### [Data extract]

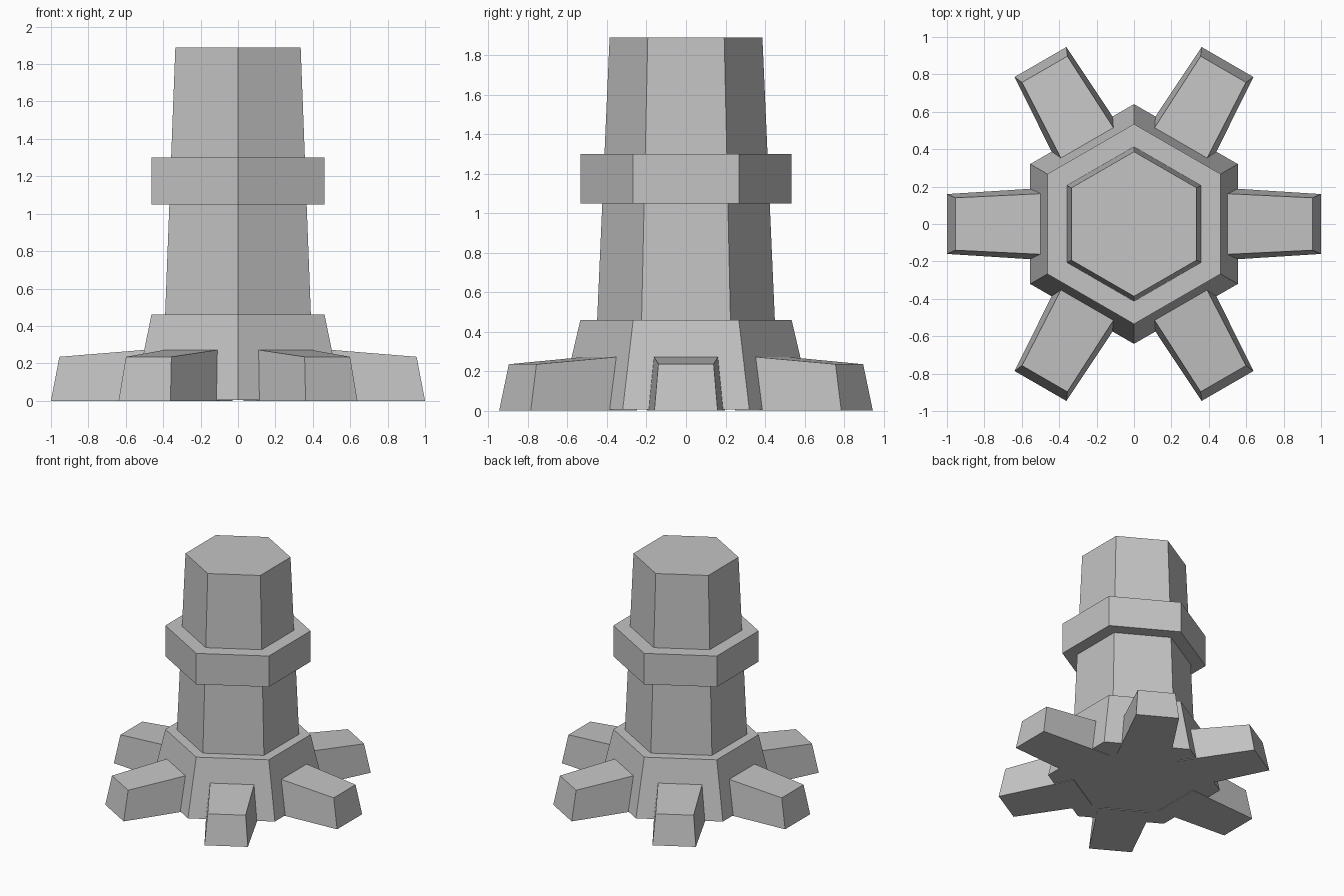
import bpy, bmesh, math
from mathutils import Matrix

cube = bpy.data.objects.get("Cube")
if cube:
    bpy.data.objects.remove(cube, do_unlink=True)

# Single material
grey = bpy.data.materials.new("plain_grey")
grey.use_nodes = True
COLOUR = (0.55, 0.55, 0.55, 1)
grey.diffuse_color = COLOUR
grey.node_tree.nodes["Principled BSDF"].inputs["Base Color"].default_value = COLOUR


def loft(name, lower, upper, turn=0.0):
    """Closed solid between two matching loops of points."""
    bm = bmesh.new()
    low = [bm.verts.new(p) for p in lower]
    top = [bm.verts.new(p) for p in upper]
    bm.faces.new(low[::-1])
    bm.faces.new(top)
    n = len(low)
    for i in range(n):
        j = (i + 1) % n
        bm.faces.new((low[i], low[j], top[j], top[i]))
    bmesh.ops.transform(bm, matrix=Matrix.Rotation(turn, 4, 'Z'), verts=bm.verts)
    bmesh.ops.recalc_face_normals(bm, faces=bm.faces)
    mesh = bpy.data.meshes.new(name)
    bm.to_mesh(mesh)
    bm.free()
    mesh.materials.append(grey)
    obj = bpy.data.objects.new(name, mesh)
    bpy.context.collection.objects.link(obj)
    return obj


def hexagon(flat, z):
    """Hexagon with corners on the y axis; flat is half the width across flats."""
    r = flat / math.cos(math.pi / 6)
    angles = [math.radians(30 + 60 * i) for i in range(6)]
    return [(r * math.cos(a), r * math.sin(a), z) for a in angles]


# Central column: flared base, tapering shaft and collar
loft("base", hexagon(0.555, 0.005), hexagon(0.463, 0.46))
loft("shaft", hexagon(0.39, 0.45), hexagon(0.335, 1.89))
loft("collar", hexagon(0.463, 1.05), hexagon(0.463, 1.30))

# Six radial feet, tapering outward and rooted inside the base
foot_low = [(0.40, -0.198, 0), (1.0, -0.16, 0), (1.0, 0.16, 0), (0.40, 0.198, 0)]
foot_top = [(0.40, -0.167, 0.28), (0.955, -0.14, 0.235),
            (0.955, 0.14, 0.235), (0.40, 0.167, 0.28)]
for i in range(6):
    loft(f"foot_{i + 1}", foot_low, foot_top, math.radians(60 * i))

### [Exercise aim]
Reproduce, with no other lines, the one containing "(0.40, 0.198, 0)]" and all lines after it through the end of the data above.

### [Result of this exercise]
foot_low = [(0.40, -0.198, 0), (1.0, -0.16, 0), (1.0, 0.16, 0), (0.40, 0.198, 0)]
foot_top = [(0.40, -0.167, 0.28), (0.955, -0.14, 0.235),
            (0.955, 0.14, 0.235), (0.40, 0.167, 0.28)]
for i in range(6):
    loft(f"foot_{i + 1}", foot_low, foot_top, math.radians(60 * i))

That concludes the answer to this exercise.